Genitourinary Cancer – 9
(All the articles published in past are available at www.shyamhemoncclinic.com/blog/)
Question: Thank you Chiragbhai for several interesting points about treatment of localized prostate cancer. 1. Apart from surgery and radiotherapy, few other options exist for selected cases, most importantly only monitoring (active surveillance without treatment). 2. We also discussed concept of risk categories. 3. Pros and cons of surgery or radiotherapy discussed. Mainly surgery is a short treatment but has risk of incontinence and impotence. Both improve over time in majority, but not all. Risk is lower with newer techniques. 4. Radiotherapy on the other hand requires no hospitalization, can be done in older or sicker patients as well (surgery over age 70-75 generally not preferred). Side effect is short term local issues due to irritation of bladder and bowel, but in long term about 50% develop impotence.
Answer: Right. A lot of research has happened in field of localized prostate cancer. Few other important points worth knowing are:
1. Active surveillance i.e. monitoring without treatment involves PSA every six months, digital examination every year. And most importantly repeated prostate biopsies, initially more frequent such as every year, and then 3-5 yearly. If any major change in Gleason score, PSA or examination, treatment may be required.
2. For early risk categories, treatment is generally either surgery or radiotherapy. However, with increasing risk categories, other treatments may be added. For example, ADT i.e. androgen deprivation therapy is added to radiotherapy for higher risk categories. This is hormonal therapy with a goal of reducing testosterone production, injection given subcutaneous or intramuscular every one to three months. Duration is six months to 2-3 years in various studies and risk categories. Some experts start ADT few months before starting radiotherapy. ADT is generally not added to surgery.
3. In high or very high risk categories, there is now some data from large studies to suggest potential role for even chemotherapy (in addition to ADT) after radiotherapy i.e. Docetaxel. However this is not considered absolute standard of care. Similarly there is also data for adding abiraterone in this setting.
4. Post surgery some patients may need additional radiotherapy, such as those with positive margin, spread outside of prostate, seminal vesicle invasion, lymph node involvement.
5. Some patients have low rising PSA post surgery with no evidence of disease on whole body imaging i.e. no metastatic disease, frequently referred to as biochemical relapse.
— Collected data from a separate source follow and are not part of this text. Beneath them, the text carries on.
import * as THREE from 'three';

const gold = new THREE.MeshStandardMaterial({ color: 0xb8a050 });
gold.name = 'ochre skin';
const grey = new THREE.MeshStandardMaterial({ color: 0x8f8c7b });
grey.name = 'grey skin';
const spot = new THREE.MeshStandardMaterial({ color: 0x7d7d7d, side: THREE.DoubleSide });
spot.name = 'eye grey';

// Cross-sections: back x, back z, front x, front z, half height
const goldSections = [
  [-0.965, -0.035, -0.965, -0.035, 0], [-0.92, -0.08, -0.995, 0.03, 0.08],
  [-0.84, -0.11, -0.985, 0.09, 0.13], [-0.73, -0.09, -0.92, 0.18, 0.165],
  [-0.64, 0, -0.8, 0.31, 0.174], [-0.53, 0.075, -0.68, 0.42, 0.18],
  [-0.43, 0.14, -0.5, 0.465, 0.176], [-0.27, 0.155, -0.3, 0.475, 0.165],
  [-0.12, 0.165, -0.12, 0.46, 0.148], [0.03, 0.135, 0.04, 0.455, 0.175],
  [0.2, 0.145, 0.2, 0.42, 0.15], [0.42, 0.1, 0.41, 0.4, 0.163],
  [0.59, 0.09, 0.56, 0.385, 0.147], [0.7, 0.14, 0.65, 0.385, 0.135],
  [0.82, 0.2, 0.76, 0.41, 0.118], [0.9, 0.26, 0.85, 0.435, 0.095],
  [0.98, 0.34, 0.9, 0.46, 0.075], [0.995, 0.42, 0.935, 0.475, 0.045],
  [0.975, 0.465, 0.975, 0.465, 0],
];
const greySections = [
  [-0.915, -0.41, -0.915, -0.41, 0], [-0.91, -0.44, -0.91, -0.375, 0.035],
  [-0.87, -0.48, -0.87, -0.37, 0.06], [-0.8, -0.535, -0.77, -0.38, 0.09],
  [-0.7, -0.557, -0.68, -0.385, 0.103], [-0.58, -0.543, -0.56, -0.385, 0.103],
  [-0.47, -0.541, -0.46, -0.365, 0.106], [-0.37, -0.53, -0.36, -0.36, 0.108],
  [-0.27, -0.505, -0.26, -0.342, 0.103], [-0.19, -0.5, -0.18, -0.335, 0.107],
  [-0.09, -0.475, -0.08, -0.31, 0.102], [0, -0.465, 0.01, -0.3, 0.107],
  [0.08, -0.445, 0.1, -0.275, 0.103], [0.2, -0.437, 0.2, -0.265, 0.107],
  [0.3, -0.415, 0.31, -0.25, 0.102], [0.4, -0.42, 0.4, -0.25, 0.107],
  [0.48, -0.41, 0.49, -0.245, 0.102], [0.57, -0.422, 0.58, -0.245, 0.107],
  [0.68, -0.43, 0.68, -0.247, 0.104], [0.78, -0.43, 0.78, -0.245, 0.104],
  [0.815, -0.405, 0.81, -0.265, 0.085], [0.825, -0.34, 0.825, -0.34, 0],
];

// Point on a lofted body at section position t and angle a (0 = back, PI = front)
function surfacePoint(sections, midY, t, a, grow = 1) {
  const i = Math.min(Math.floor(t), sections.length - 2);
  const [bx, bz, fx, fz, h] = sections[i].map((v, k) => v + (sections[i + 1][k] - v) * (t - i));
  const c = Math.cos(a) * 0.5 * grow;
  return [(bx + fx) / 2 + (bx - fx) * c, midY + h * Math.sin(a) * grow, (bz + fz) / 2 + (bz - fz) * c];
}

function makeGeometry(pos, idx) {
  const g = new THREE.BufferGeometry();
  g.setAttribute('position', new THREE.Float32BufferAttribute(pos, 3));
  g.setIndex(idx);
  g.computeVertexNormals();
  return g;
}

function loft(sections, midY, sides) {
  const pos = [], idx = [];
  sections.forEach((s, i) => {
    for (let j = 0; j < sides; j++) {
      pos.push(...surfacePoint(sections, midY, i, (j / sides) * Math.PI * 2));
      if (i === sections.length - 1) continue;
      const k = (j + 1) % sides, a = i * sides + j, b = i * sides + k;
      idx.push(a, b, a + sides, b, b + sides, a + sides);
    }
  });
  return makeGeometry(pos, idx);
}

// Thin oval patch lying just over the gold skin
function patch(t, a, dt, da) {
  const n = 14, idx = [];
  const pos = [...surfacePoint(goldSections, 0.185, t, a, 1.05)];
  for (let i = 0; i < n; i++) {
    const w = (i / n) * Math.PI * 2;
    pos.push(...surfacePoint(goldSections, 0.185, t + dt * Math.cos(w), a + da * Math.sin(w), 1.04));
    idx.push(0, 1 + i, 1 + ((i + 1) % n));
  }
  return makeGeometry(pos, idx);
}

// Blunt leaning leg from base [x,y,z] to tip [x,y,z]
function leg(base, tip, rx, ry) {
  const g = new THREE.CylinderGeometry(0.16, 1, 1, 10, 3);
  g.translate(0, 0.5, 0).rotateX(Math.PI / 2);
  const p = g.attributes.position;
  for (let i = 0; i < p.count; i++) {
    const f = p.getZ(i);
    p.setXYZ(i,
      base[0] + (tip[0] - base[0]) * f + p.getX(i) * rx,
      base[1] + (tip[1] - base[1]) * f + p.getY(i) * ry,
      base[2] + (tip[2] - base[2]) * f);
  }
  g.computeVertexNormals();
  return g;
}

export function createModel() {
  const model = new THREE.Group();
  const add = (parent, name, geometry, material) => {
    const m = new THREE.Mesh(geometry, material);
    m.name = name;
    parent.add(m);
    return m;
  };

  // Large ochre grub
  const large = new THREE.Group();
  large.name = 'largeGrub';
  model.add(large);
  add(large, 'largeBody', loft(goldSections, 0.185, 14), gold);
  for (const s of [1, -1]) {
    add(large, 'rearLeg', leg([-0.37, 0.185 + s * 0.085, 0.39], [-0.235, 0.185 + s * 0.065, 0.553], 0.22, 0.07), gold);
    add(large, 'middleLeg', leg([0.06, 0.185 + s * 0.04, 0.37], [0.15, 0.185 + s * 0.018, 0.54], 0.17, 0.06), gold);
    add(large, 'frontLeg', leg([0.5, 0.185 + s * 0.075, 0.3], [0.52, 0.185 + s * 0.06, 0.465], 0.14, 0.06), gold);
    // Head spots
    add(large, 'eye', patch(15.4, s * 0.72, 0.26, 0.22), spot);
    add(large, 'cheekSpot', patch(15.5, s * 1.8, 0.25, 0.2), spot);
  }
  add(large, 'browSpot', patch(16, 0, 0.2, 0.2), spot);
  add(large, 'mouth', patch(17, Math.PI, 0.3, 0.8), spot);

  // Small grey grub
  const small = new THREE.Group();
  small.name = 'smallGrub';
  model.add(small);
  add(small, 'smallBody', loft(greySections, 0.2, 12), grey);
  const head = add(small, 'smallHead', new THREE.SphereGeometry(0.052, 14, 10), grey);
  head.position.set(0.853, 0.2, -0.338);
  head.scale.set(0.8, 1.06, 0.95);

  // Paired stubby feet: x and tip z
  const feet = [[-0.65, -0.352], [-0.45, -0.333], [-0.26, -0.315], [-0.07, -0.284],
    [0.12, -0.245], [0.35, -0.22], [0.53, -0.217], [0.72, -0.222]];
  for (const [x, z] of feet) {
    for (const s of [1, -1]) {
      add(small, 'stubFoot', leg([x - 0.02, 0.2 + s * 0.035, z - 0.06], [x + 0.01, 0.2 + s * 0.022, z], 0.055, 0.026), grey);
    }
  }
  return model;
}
Such patients are thought to have recurrence in prostatic bed from very small amount of microscopic disease. These patients are also treated with radiotherapy to prostatic bed.
6. NEW Surgical techniques like Robotic surgery have reduced complications somewhat, but main advantage is a shorter hospital stay post surgery, rather than a marked reduction in complications. There is no improvement in cure rate with Robotic surgery.
7. NEW Radiotherapy techniques such as IMRT, IGRT again reduce complications but no major change in cure rates.
Que: It is good to know about so many advances in treatment of localized prostate cancer of various risk categories, and for different age groups or fitness levels. However in India we see a large number of cases diagnosed late, in fourth stage i.e. with metastatic disease. How do you evaluate and treat these patients?
Ans: Agree. Since we don’t have large scale PSA screening, a large number of our patients are not in very early stage. They are detected when they have symptoms, such as with local advance disease or with stage four disease. Most patients in stage 4 present with either symptoms of prostate enlargement and on evaluation found to have bone metastases OR they present with bone pain (frequently severe), weakness, general symptoms and on evaluation diagnosed to have prostate cancer. Initial evaluation is most commonly a PSA, routine blood work, abdominal sonography. A bone scan is added if PSA is very high, such as over 20 or symptoms suggestive of bone spread or high alkaline phosphatase. More recently PET-CT scan has also been used for staging. PSMA PET scan is even more sensitive and uses a special dye that is more sensitive for detection of prostate cancer cells. Most common initial site of spread is bones. Later it can spread to other sites like lymph nodes, liver, lungs etc.
June 9th 2018.
Dr. Chirag A. Shah; M.D. Oncology/Hematology (USA), 079 26754001. Diplomate American Board of Oncology and Hematology. Ahmedabad. firstname.lastname@example.org